Michigan State's top-ranked defense has built its reputation on certain characteristics this season.
Speed. Toughness. Physicality. Violence.
Senior linebacker Denicos Allen embodies all those traits and more.
"You see a relentlessness with this group of guys," linebackers coach Mike Tressel said. "We've been a good defense in the past, but you haven't seen anything like this in terms of the look in their eyes and the relentlessness and exactly the characteristics we talk about when we're talking about Denicos."
It's the nearly unsettling violence that sticks out most, something that was certainly on display during a 29-6 win over rival Michigan on Saturday at Spartan Stadium. Wolverines quarterback Devin Gardner was unable to finish the game after being sacked seven times, and Michigan totaled minus-48 yards rushing.
In the center of it all, Allen had a team-high nine tackles — three for loss — and two sacks.
The performance garnered national attention for the Spartans' defense, while the win put MSU (8-1, 5-0 Big Ten) in the driver's seat in the Legends Division.
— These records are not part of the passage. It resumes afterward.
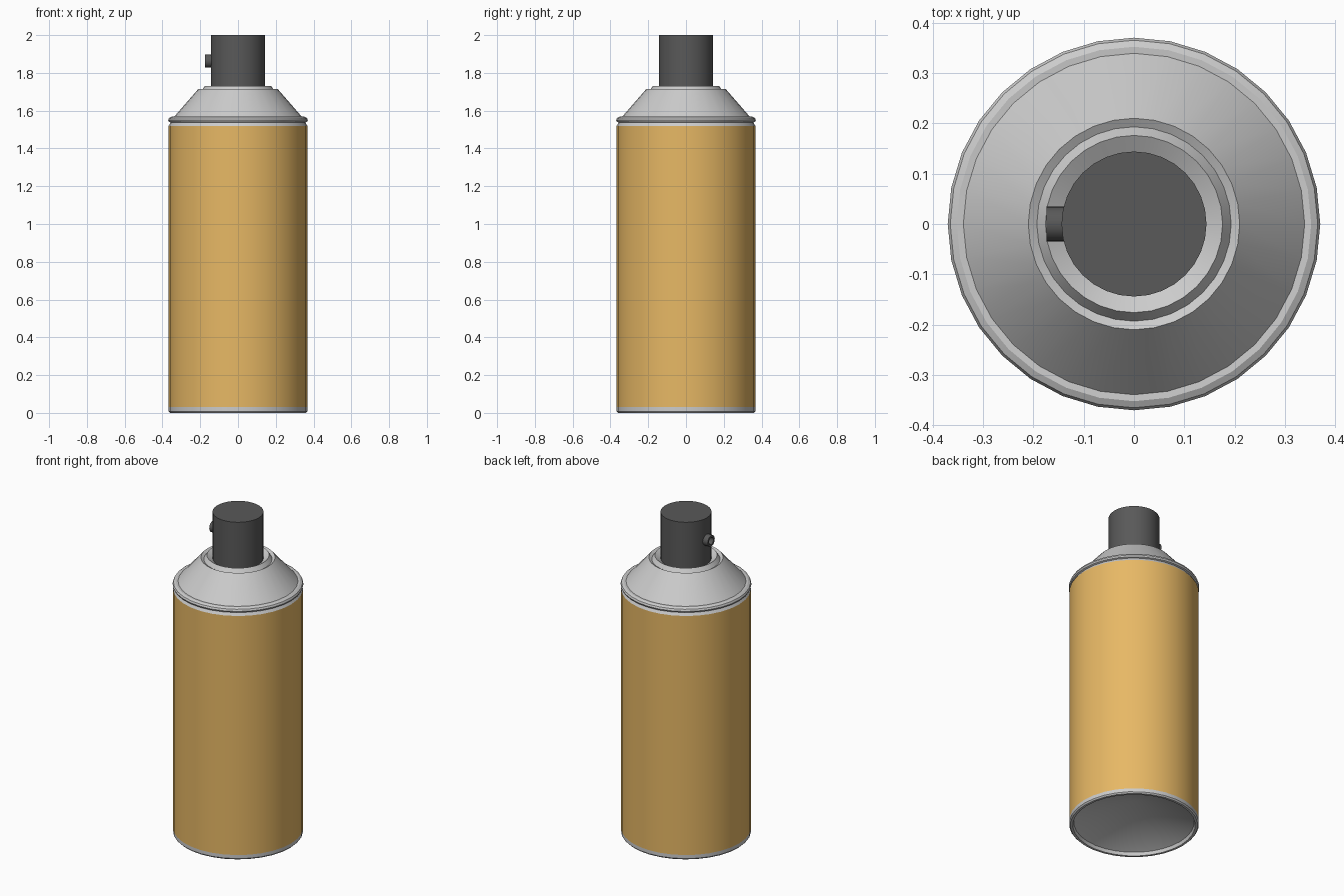
import bpy, bmesh
from math import sin, cos, pi, radians

if "Cube" in bpy.data.objects:
    bpy.data.objects.remove(bpy.data.objects["Cube"])


def material(name, color):
    m = bpy.data.materials.new(name)
    m.diffuse_color = (*color, 1)
    m.use_nodes = True
    m.node_tree.nodes["Principled BSDF"].inputs["Base Color"].default_value = m.diffuse_color
    return m


def lathe(name, profile, sides=32, mat=None):
    """Spin (radius, height) points about z; radius 0 closes to a pole."""
    bm = bmesh.new()
    rings = []
    for r, z in profile:
        if r == 0:
            rings.append([bm.verts.new((0, 0, z))] * sides)
        else:
            rings.append([bm.verts.new((r * cos(2 * pi * j / sides),
                                        r * sin(2 * pi * j / sides), z))
                          for j in range(sides)])
    for a, b in zip(rings, rings[1:]):
        for j in range(sides):
            k = (j + 1) % sides
            corners = list(dict.fromkeys((a[j], a[k], b[k], b[j])))
            bm.faces.new(corners)
    mesh = bpy.data.meshes.new(name)
    bm.to_mesh(mesh)
    bm.free()
    ob = bpy.data.objects.new(name, mesh)
    bpy.context.collection.objects.link(ob)
    if mat:
        mesh.materials.append(mat)
    bpy.ops.object.select_all(action='DESELECT')
    ob.select_set(True)
    bpy.context.view_layer.objects.active = ob
    bpy.ops.object.shade_smooth_by_angle(angle=radians(28))
    return ob


orange = material("orange_paint", (0.8, 0.48, 0.13))
dark = material("dark_plastic", (0.1, 0.1, 0.1))

# Base with the underside pushed in as a shallow cone
lathe("can_base", [(0, 0.16), (0.34, 0.02), (0.346, 0.0), (0.36, 0.0),
                   (0.367, 0.008), (0.367, 0.03)])

# Painted body
lathe("can_body", [(0.367, 0.03), (0.367, 1.52)], mat=orange)

# Neck groove, rolled rim, sloping shoulder and valve cup
lathe("can_shoulder", [(0.367, 1.52), (0.357, 1.537), (0.366, 1.541),
                       (0.37, 1.55), (0.365, 1.561), (0.352, 1.568),
                       (0.339, 1.567), (0.21, 1.715), (0.193, 1.705),
                       (0.176, 1.73), (0.144, 1.71)])

# Spray button
lathe("spray_cap", [(0.144, 1.71), (0.144, 2.0), (0, 2.0)], mat=dark)

# Nozzle tube pointing left, with a recessed outlet
nozzle = lathe("nozzle", [(0.035, 0.13), (0.035, 0.174), (0.022, 0.174),
                          (0.022, 0.146), (0, 0.146)], sides=16, mat=dark)
nozzle.rotation_euler = (0, -pi / 2, 0)
nozzle.location = (0, 0, 1.863)
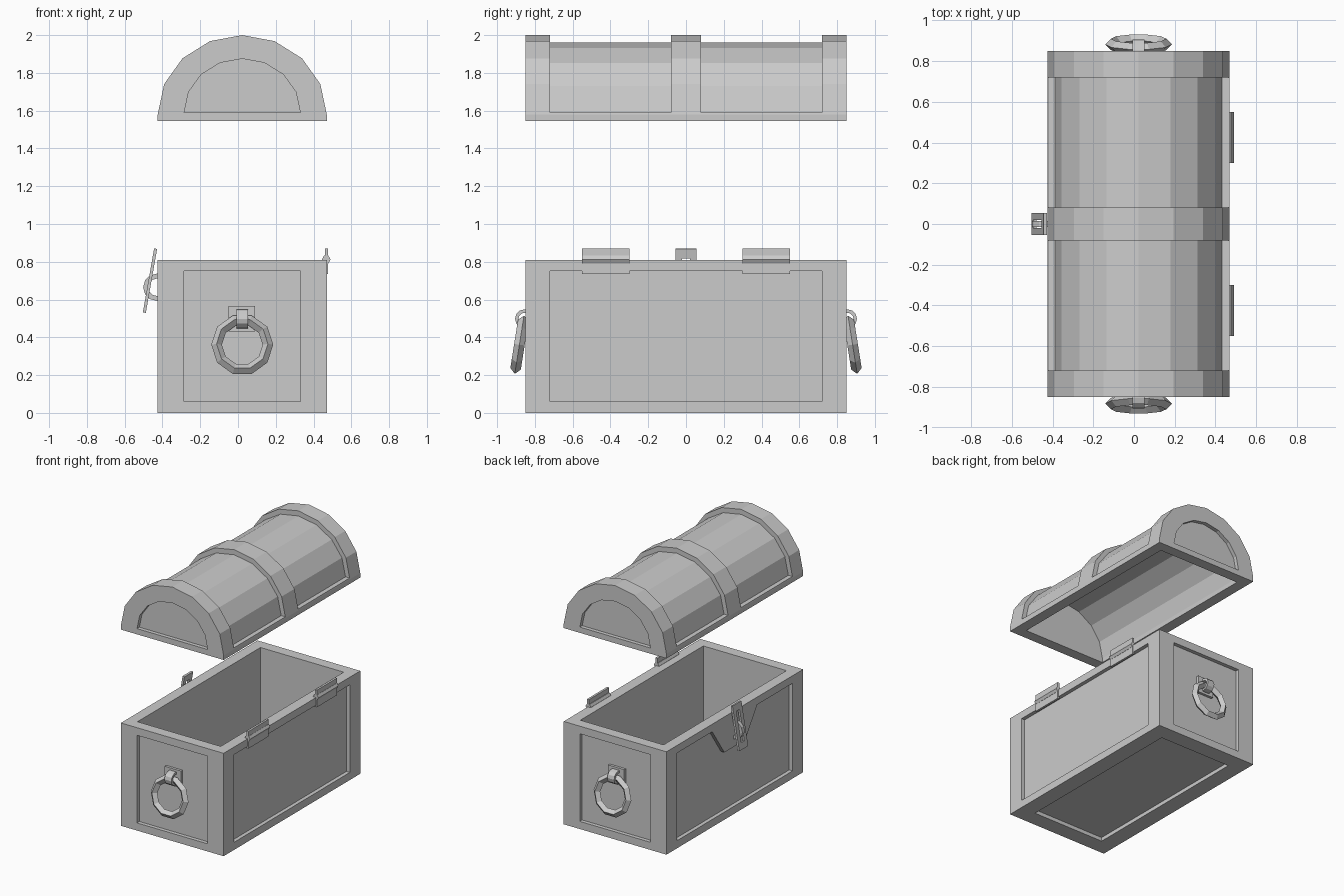
import bpy, bmesh
from math import cos, sin, pi, radians
from mathutils import Matrix

if "Cube" in bpy.data.objects:
    bpy.data.objects.remove(bpy.data.objects["Cube"])

CX = 0.0225  # centre line of the chest body


def add_prism(bm, pts, axis, lo, hi):
    """Extrude a 2D outline along an axis: x uses (y,z), y uses (x,z), z uses (x,y)."""
    def at(p, d):
        return {'x': (d, p[0], p[1]), 'y': (p[0], d, p[1]), 'z': (p[0], p[1], d)}[axis]
    a = [bm.verts.new(at(p, lo)) for p in pts]
    b = [bm.verts.new(at(p, hi)) for p in pts]
    faces = [bm.faces.new(a), bm.faces.new(b[::-1])]
    n = len(pts)
    for i in range(n):
        j = (i + 1) % n
        faces.append(bm.faces.new((a[j], a[i], b[i], b[j])))
    bmesh.ops.recalc_face_normals(bm, faces=faces)


def link(name, bm):
    me = bpy.data.meshes.new(name)
    bm.to_mesh(me)
    bm.free()
    ob = bpy.data.objects.new(name, me)
    bpy.context.collection.objects.link(ob)
    return ob


def build(name, solids, cuts=()):
    bm = bmesh.new()
    for s in solids:
        add_prism(bm, *s)
    ob = link(name, bm)
    if cuts:
        cutter = build(name + "_cutter", cuts)
        cutter.hide_render = True
        m = ob.modifiers.new("cut", 'BOOLEAN')
        m.operation, m.solver, m.object = 'DIFFERENCE', 'EXACT', cutter
        bpy.context.view_layer.objects.active = ob
        bpy.ops.object.modifier_apply(modifier=m.name)
        bpy.data.objects.remove(cutter)
    return ob


def mirror_y(ob):
    m = ob.modifiers.new("mirror", 'MIRROR')
    m.use_axis = (False, True, False)
    m.use_clip = False
    m.use_mirror_merge = False


def rect(x0, x1, z0, z1):
    return [(x0, z0), (x1, z0), (x1, z1), (x0, z1)]


def arch(a, b, z0, base=None):
    pts = [(CX + a * cos(i * pi / 8), z0 + b * sin(i * pi / 8)) for i in range(9)]
    if base is not None:
        pts = [(CX + a, base)] + pts + [(CX - a, base)]
    return pts


def staple(u, v, r, t, base, n=6):
    """Half ring bulging toward -u, with straight legs back to base."""
    arc = lambda q: [(u + q * cos(pi / 2 + i * pi / n), v + q * sin(pi / 2 + i * pi / n))
                     for i in range(n + 1)]
    return ([(base, v + r)] + arc(r) + [(base, v - r), (base, v - r + t)]
            + arc(r - t)[::-1] + [(base, v + r - t)])


X0, X1, Y = CX - 0.4475, CX + 0.4475, 0.85
D = 0.03  # panel recess depth

# Box with recessed panels and a tapered lock tab on the -x side
end_panel = rect(-0.285, 0.33, 0.06, 0.75)
lock_panel = [(-0.72, 0.06), (0.72, 0.06), (0.72, 0.75), (0.28, 0.75),
              (0.13, 0.53), (-0.13, 0.53), (-0.28, 0.75), (-0.72, 0.75)]
build("chest_box", [(rect(X0, X1, 0, 0.81), 'y', -Y, Y)], [
    (rect(X0 + 0.085, X1 - 0.085, -Y + 0.085, Y - 0.085), 'z', 0.085, 1.0),
    (end_panel, 'y', -1, -Y + D),
    (end_panel, 'y', Y - D, 1),
    (rect(-0.72, 0.72, 0.06, 0.75), 'x', X1 - D, 1),
    (lock_panel, 'x', -1, X0 + D),
    (rect(X0 + 0.13, X1 - 0.13, -0.72, 0.72), 'z', -0.2, D),
])

# Arched lid with raised bands, hollow underneath
band_gap = arch(0.7, 0.7, 1.59) + arch(0.41, 0.37, 1.59)[::-1]
lid_end = arch(0.3075, 0.285, 1.59)
build("lid", [(arch(0.4475, 0.42, 1.58, 1.545), 'y', -Y, Y)], [
    (arch(0.3625, 0.335, 1.58, 1.4), 'y', -Y + 0.085, Y - 0.085),
    (band_gap, 'y', 0.08, 0.72),
    (band_gap, 'y', -0.72, -0.08),
    (lid_end, 'y', -1, -Y + D),
    (lid_end, 'y', Y - D, 1),
])

# Hinges
barrel = [(0.467 + 0.023 * cos(i * pi / 3), 0.812 + 0.023 * sin(i * pi / 3)) for i in range(6)]
mirror_y(build("hinge", [(rect(0.46, 0.477, 0.735, 0.87), 'y', 0.30, 0.55),
                         (barrel, 'y', 0.30, 0.55)]))

# Slotted hasp leaning out over its staple
hasp = build("hasp", [(rect(-0.055, 0.055, -0.172, 0.172), 'x', -0.008, 0.008)],
             [(rect(-0.02, 0.02, -0.12, 0.12), 'x', -0.1, 0.1)])
hasp.data.transform(Matrix.Translation((-0.466, 0, 0.70)) @ Matrix.Rotation(radians(10), 4, 'Y'))
build("hasp_staple", [(staple(-0.43, 0.665, 0.072, 0.026, X0 + 0.01), 'y', -0.015, 0.015)])

# End handles: plate, staple and a ten-sided ring
mirror_y(build("handle_plate", [(rect(-0.05, 0.09, 0.43, 0.565), 'y', -0.84, -0.815)]))
mirror_y(build("handle_staple", [(staple(-0.855, 0.498, 0.05, 0.018, -0.83), 'x',
                                  CX - 0.03, CX + 0.03)]))
bpy.ops.mesh.primitive_torus_add(major_segments=10, minor_segments=4,
                                 major_radius=0.136, minor_radius=0.028)
ring = bpy.context.object
ring.name = "handle_ring"
ring.data.transform(Matrix.Translation((CX, -0.882, 0.361)) @ Matrix.Rotation(radians(81), 4, 'X'))
for p in ring.data.polygons:
    p.use_smooth = False
mirror_y(ring)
Michigan State is 1½ games ahead of Nebraska and has a bye Saturday before a Nov. 16 game against the Cornhuskers in Lincoln.
Allen might not receive as much recognition as teammates like linebacker Max Bullough and defensive end Shilique Calhoun, but his impact has been just as significant. Allen's numbers are very good — 57 tackles, 11 for loss, five sacks — but the intangibles and his thirst for violence stand out.
"That is definitely my favorite part," Allen said. "They tried to move me to safety when I came up here and I told them, 'There isn't enough contact back here. I don't like covering. I want to hit somebody.'"
Allen has done plenty of that in his third year as a starting outside linebacker. The Spartans and other Big Ten schools offering scholarships initially envisioned him as a safety due to his then-5-foot-11, 210-pound frame. Allen, however, knew he was tough enough to play linebacker, something embedded in him at an early age in Hamilton, Ohio.
"I grew up in a tough neighborhood," he said. "I had tough family members that always got after me and I was always a smaller guy growing up. I wasn't really the one to get bullied. I didn't like that at all, so I was forced to be tough."
His coaches saw it right away and figured they might have something special.
"If they don't bite as a puppy, they won't bite as a dog," Tressel said. "Denicos has always bitten."
He contributed on special teams as a redshirt freshman and made a big impact by racking up a league-high 11 sacks as a sophomore in 2011. Now, with 40.5 career tackles for loss, Allen is only 7.5 shy of Julian Peterson's school record.
"He's got a knack for being around big plays," coach Mark Dantonio said. "He's an extremely tough guy."
Allen has helped push Michigan State to the top of the Big Ten rankings in total defense, scoring defense, rushing defense and passing defense. If the Spartans can keep it up, they could get a crack at the conference's top offense in Ohio State during the Big Ten Championship game next month.
If the Spartans are able to reach Indianapolis and earn a shot at the Rose Bowl for the second time in three years, it will be largely thanks to a defense that embodies one of its key pieces.
"I think they all look at me and see the physicality, and I think that wears off on a lot of our players," Allen said. "To be on this defense, you have to be tough. Simple as that."